Kumar S. Suicide by para-phenylenediamine Poisoning. J Indian Acad Forensic Med 2010;32:163-4.  Back to cited text no. 5
Radhika D, Mohan KV, Sreenivasulu M, Reddy YS, Karthik TS. Hair dye poisoning - A clinicopathological approach and review. J Biosci Tech 2012;3:492-7.  Back to cited text no. 6
Prasad NR, Bitla AR, Manohar SM, Devi NH, Rao PS. A retrospective study on the biochemical profile of self-poisoning with a popular Indian hair dye. J Clin Diagn Res 2011;5:1343-6.  Back to cited text no. 7
Mary Nirmala S, Ganesh R. Hair dye - An emerging suicidal agent: Our experience. Otolaryngol Online J 2012;2:1-11.  Back to cited text no. 8
Filali A, Semlali I, Ottaviano V, Furnari C, Corradini D, Soulaymani R. A retrospective study of acute systemic poisoning of paraphenylenediamine (occidental Takawt) in Morocco. Afr J Tradit Complement 2006;3:142-9.  Back to cited text no. 9
Jain PK, Sharma AK, Agarwal N, Sengar NS, Siddiqui MZ, Singh AK, et al. A prospective clinical study of myocarditis in cases of paraphenylenediamine (hair dye) poisoning in Northern India. J Clin Med Res 2012;4:106-16.  Back to cited text no. 10
Gude D, Bansal DP, Ambegaonkar R, Prajapati J. Paraphenylenediamine: Blackening more than just hair. J Res Med Sci 2012;17:584-6.  Back to cited text no. 11
[PUBMED]  Medknow Journal  
Prabhakar M. Supervasmol33 Keshkala Poisoning: Role of ENT Surgoen. Indian J Otolaryngol Head Neck Surg 2014;66:281-5.  Back to cited text no. 12
Kondle R, Pathapati RM, Saginela SK, Malliboina S, Makineedi VP. Clinical profile and outcomes of hair dye poisoning in a teaching hospital in Nellore. ISRN Emerg Med 2012;2012:5.  Back to cited text no. 13
Sutrapu S, Jagadeeshwar K, Nagulu M, Vidyasagar J. Oxidative stress and anti-oxidant status in hair dye poisoning. Int J Pharmacogn Phytochem Res 2010;3:1-5.  Back to cited text no. 14
Kulkarni RR, Rao KN, Begum S. Comorbidity of psychiatric and personality disorders in first suicide attempters: A case-control study. Asian J Psychiatr 2013;6:410-6.  Back to cited text no. 15
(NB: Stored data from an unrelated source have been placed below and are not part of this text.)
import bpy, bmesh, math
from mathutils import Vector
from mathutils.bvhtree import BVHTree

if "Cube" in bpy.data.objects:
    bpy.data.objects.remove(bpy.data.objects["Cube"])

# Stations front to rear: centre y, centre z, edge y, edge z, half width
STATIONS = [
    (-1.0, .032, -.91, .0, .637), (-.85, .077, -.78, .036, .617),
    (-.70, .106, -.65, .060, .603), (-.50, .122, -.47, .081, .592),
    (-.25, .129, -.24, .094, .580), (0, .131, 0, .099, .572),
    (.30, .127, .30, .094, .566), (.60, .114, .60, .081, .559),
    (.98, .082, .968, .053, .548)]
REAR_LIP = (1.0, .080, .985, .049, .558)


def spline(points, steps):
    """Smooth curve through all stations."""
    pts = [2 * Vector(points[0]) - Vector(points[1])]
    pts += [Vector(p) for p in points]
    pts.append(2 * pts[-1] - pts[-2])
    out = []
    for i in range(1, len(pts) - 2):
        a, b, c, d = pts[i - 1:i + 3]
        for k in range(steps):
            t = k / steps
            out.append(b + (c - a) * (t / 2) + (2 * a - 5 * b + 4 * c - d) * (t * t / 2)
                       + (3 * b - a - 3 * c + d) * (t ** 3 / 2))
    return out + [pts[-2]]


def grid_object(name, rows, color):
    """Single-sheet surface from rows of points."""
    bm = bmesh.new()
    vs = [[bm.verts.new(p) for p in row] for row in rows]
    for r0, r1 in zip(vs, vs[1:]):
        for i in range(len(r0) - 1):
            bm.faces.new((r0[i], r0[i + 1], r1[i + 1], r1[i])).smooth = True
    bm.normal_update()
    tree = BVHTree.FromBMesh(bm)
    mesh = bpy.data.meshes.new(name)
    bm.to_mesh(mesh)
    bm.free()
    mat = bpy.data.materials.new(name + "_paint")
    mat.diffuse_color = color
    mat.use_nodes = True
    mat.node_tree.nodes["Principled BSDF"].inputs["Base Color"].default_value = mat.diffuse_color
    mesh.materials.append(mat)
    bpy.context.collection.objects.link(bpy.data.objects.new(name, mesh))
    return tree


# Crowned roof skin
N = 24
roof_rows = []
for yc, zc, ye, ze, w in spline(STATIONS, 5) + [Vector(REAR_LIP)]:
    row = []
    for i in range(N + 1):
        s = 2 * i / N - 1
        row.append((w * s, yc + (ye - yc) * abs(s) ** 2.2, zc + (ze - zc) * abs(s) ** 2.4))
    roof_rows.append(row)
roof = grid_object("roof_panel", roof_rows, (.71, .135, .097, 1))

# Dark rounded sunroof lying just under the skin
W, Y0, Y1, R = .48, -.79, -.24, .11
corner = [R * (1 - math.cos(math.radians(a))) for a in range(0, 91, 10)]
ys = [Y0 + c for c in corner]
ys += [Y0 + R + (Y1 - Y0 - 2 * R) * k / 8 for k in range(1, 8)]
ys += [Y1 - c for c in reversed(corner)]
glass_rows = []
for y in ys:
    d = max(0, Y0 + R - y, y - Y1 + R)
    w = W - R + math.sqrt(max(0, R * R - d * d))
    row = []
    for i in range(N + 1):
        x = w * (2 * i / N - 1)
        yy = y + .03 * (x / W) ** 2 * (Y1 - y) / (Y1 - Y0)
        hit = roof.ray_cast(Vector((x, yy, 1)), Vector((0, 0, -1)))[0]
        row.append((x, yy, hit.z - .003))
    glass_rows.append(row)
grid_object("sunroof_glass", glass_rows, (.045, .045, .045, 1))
  [Figure 1]

  [Table 1], [Table 2], [Table 3]

This article has been cited by
1 A systematic review and meta-analysis of the prevalence and complications of paraphenylenediamine-containing hair dye poisoning in developing countries
AkshayaSrikanth Bhagavathula,DeepakKumar Bandari,Moien Khan,Abdulla Shehab
Indian Journal of Pharmacology. 2019; 51(5): 302
[Pubmed] | [DOI]


    Similar in PUBMED
   Search Pubmed for
   Search in Google Scholar for
 Related articles
    Access Statistics
    Email Alert *
    Add to My List *
* Registration required (free)  
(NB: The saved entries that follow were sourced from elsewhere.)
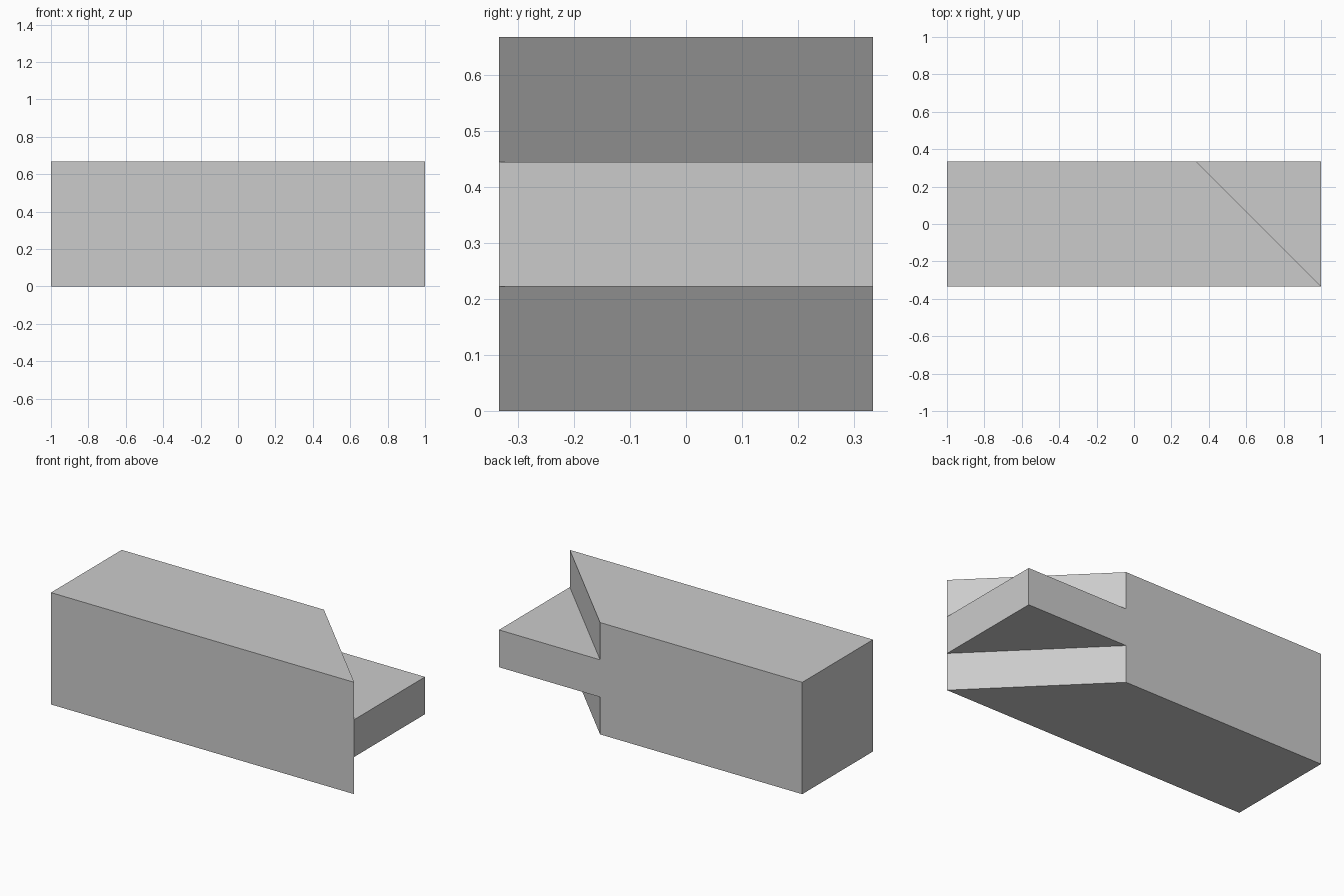
import bpy
import bmesh
import math

# Remove the default cube
default = bpy.data.objects.get("Cube")
if default:
    bpy.data.objects.remove(default, do_unlink=True)

# Proportions: a beam three times as long as it is deep and high
HALF = 1.0
SIDE = 2 / 3
Y = SIDE / 2
SHOULDER = HALF - SIDE
THIRD = SIDE / 3

grey = bpy.data.materials.new("plain grey")
grey.use_nodes = True
colour = (0.6, 0.6, 0.6, 1)
grey.diffuse_color = colour
grey.node_tree.nodes["Principled BSDF"].inputs["Base Color"].default_value = colour


def add_prism(bm, outline, bottom, top):
    """Extrude a plan outline between two heights."""
    low = [bm.verts.new((x, y, bottom)) for x, y in outline]
    high = [bm.verts.new((x, y, top)) for x, y in outline]
    bm.faces.new(low[::-1])
    bm.faces.new(high)
    n = len(outline)
    for i in range(n):
        j = (i + 1) % n
        bm.faces.new((low[i], low[j], high[j], high[i]))


bm = bmesh.new()

# Mitred body, with the mitre cut into three equal heights
add_prism(bm, [(-HALF, -Y), (HALF, -Y), (SHOULDER, Y), (-HALF, Y)], 0, SIDE)
for z in (THIRD, 2 * THIRD):
    bmesh.ops.bisect_plane(bm, geom=bm.verts[:] + bm.edges[:] + bm.faces[:],
                           plane_co=(0, 0, z), plane_no=(0, 0, 1))

# Square-ended triangular tongue in the middle third
add_prism(bm, [(HALF, -Y), (HALF, Y), (SHOULDER, Y)], THIRD, 2 * THIRD)

# Open the hidden joint, then weld tongue and body into one solid
bm.normal_update()
joint = [f for f in bm.faces
         if abs(abs(f.normal.x) - math.sqrt(0.5)) < 0.01
         and THIRD < f.calc_center_median().z < 2 * THIRD]
bmesh.ops.delete(bm, geom=joint, context="FACES")
bmesh.ops.remove_doubles(bm, verts=bm.verts[:], dist=0.0001)
bmesh.ops.dissolve_limit(bm, angle_limit=0.01, verts=bm.verts[:], edges=bm.edges[:])
bmesh.ops.recalc_face_normals(bm, faces=bm.faces[:])

mesh = bpy.data.meshes.new("mitred_beam")
bm.to_mesh(mesh)
bm.free()
mesh.materials.append(grey)
beam = bpy.data.objects.new("mitred_beam_with_tongue", mesh)
bpy.context.collection.objects.link(beam)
  In this article
   Subjects and Methods
    Article Figures
    Article Tables

 Article Access Statistics
    PDF Downloaded577    
    Comments [Add]    
    Cited by others 1    

Recommend this journal